Charging people for usage can be a good thing, but for Internet bandwidth it can make for a tough consumer proposition. Most people have no clue how much they just consumed by clicking on a web page. I sure don’t. As a half-measure and compromise, AT&T and Verizon want to “traffic-shape” the consumption by having computers monitor user behavior and throttle down extreme usage scenarios. By doing so, they believe they can maintain flat-rate pricing for at least a bit longer, instead of having to charge per bit. This attempt at establishing order between those who take advantage of the all-you-can-eat buffet, and those who just eat “normal” or even little, is at a bare minimum a property right of the service provider.
Under many so-called “Net Neutrality” proposals, the government would deem such a “traffic-shaped” consumer offer illegal. You see where this is going: The government (FCC and Congress) passes a law proclaiming Internet-In-Your-Pocket a “right”, mandating a uniform level service that must be offered to all, and denied to none. Telcos and ISPs are then forced to invest to meet the demands of high-intensity users paying the same low flat rate as my grandma. Unable to raise prices, profitability falls, turns into losses, and bankruptcy follows. In the end, the government takes over AT&T, Verizon and all the others, offering a taxpayer-subsidized one-size-fits-all Internet that brings us to the level of Cuba’s consumer welfare. That’s the government-regulated lunch buffet applied to Internet service.
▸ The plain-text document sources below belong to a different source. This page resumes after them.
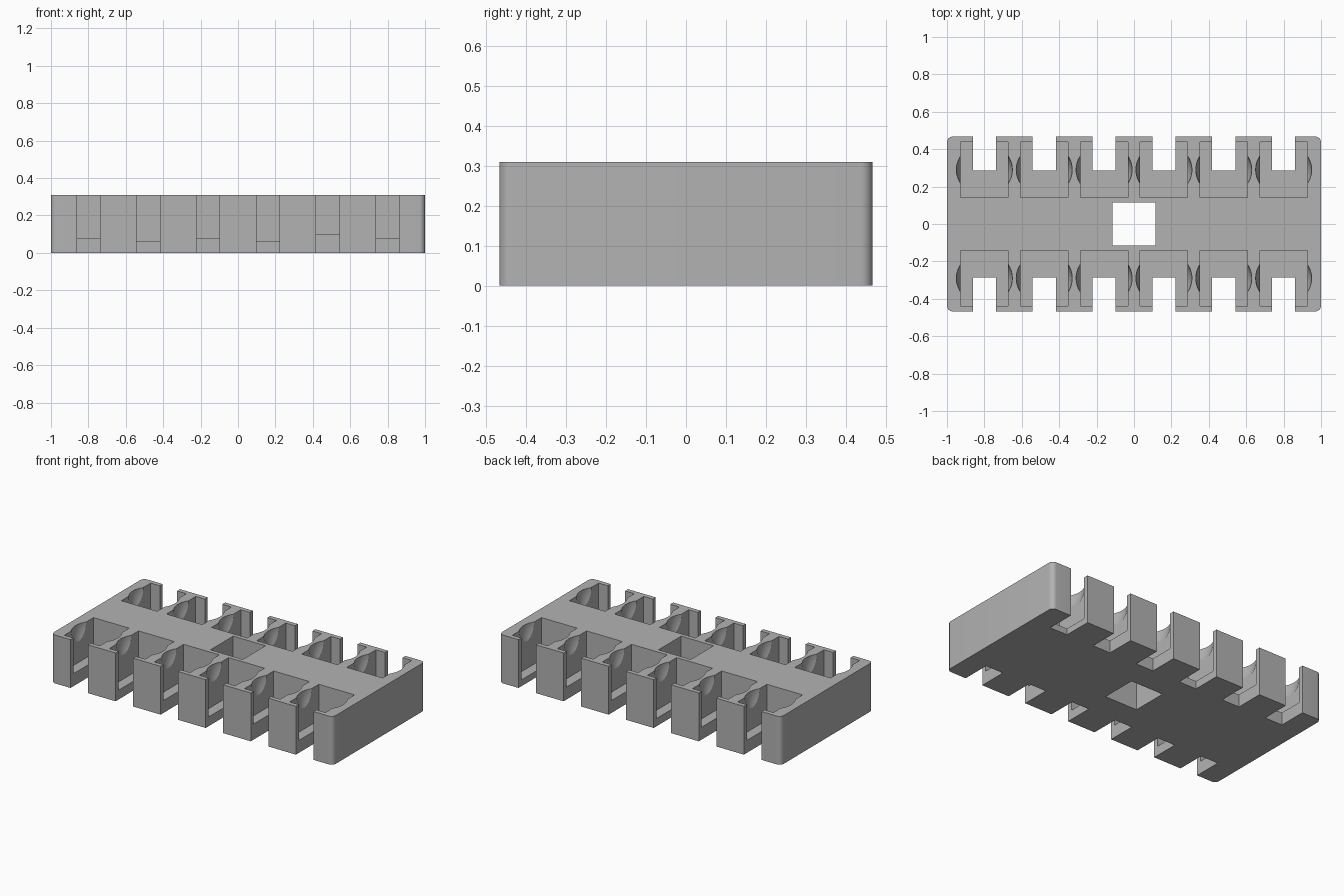
import bpy, bmesh
from mathutils import Matrix, Vector

if "Cube" in bpy.data.objects:
    bpy.data.objects.remove(bpy.data.objects["Cube"], do_unlink=True)

LENGTH, DEPTH, HEIGHT = 2.0, 0.934, 0.31
PITCH = 0.32
CENTRES = [(i - 2.5) * PITCH for i in range(6)]
# Pocket floor heights along x, for the front and back rows
FLOORS = {-1: (0.08, 0.06, 0.08, 0.06, 0.10, 0.08),
          1: (0.08, 0.08, 0.05, 0.08, 0.08, 0.04)}

grey = bpy.data.materials.new("plain_grey")
grey.use_nodes = True
grey.diffuse_color = (0.45, 0.45, 0.45, 1)
grey.node_tree.nodes["Principled BSDF"].inputs["Base Color"].default_value = grey.diffuse_color


def add_box(bm, low, high):
    low, high = Vector(low), Vector(high)
    matrix = Matrix.Translation((low + high) / 2) @ Matrix.Diagonal((*(high - low), 1))
    return bmesh.ops.create_cube(bm, size=1, matrix=matrix)["verts"]


def make_object(name, bm):
    mesh = bpy.data.meshes.new(name)
    bm.to_mesh(mesh)
    bm.free()
    mesh.materials.append(grey)
    obj = bpy.data.objects.new(name, mesh)
    bpy.context.collection.objects.link(obj)
    return obj


# Main block with rounded upright corners
bm = bmesh.new()
add_box(bm, (-LENGTH / 2, -DEPTH / 2, 0), (LENGTH / 2, DEPTH / 2, HEIGHT))
upright = [e for e in bm.edges if abs(e.verts[0].co.z - e.verts[1].co.z) > 0.1]
bmesh.ops.bevel(bm, geom=upright, offset=0.03, segments=8, profile=0.5, affect='EDGES')
holder = make_object("holder_block", bm)

# Cutters: pockets, edge slots with centre hole, and rounded finger dents
pockets, slots, dents = bmesh.new(), bmesh.new(), bmesh.new()
for side, floors in FLOORS.items():
    for x, floor in zip(CENTRES, floors):
        y0, y1 = sorted((side * 0.142, side * 0.438))
        add_box(pockets, (x - 0.127, y0, floor), (x + 0.127, y1, HEIGHT + 0.1))
        y0, y1 = sorted((side * 0.285, side * 0.6))
        add_box(slots, (x - 0.062, y0, -0.1), (x + 0.062, y1, HEIGHT + 0.1))
        matrix = Matrix.Translation((x, side * 0.29, HEIGHT + 0.001)) @ Matrix.Diagonal((0.15, 0.14, 0.18, 1))
        bmesh.ops.create_uvsphere(dents, u_segments=48, v_segments=25, radius=1, matrix=matrix)
add_box(slots, (-0.115, -0.115, -0.1), (0.115, 0.115, HEIGHT + 0.1))

bpy.context.view_layer.objects.active = holder
for name, cutter_mesh in (("pocket_cutter", pockets), ("dent_cutter", dents), ("slot_cutter", slots)):
    cutter = make_object(name, cutter_mesh)
    cutter.hide_render = True
    cut = holder.modifiers.new(name, 'BOOLEAN')
    cut.operation = 'DIFFERENCE'
    cut.solver = 'EXACT'
    cut.object = cutter
    bpy.ops.object.modifier_apply(modifier=cut.name)
    bpy.data.objects.remove(cutter, do_unlink=True)

# Smooth the rounded corners and dents, keep all other edges sharp
for obj in bpy.context.selected_objects:
    obj.select_set(False)
holder.select_set(True)
bpy.ops.object.shade_smooth_by_angle(angle=0.35)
Then let’s apply the same principle to health care and related insurance. States and soon the Federal government impose mandates as to what a health insurance policy must cover: Thousands of details for all sorts of procedures, dramatically driving up cost. Because these are state rules, they almost automatically outlaw inter-state competition, in direct defiance of the commerce clause of the Constitution. While all normal insurance companies – car insurance comes to mind – price customers individually based on perceived risk and past behavior, the government forces health care insurance to charge only one price for customers, whether they appear super-healthy or a likely multi-million dollar liability. Put aside the emotion for a moment: As a businessman, would you ever knowingly agree to do business with a customer who you think is likely to lose you money? Of course not. That’s the fastest road to bankruptcy. Yet that’s the essence of the health care “reform” now making itself through Congress.
In the old days of The Cold War, we used to define Communism and Socialism as ownership of the means of production – banks, car companies, etc. The current plans to mandate a one-price lunch buffet for Internet access and health care insurance don’t directly confiscate the shares of the companies providing those services. Rather, the government seeks to use regulation to smother rational economic behavior, forcing the inevitable bankruptcies, surely swiftly followed by a massive bailout of all of those companies. Think Citibank (C), Chrysler and General Motors.
If there is a serious objective to maintain a free enterprise system, all efforts to regulate services and products must be rejected. All price controls must be rejected. And finally, the core principle at the heart of this country’s 220 year legacy – private property, which implies freedom of contract – must be vigorously defended. With the government attacking the Internet service provider market and the health care industry market with mandates and price controls, the opposite is now happening. If the US government now gets its way, profitability in these companies will be dealt a body blow, most certainly leading to lower stock prices on an inflation-adjusted basis.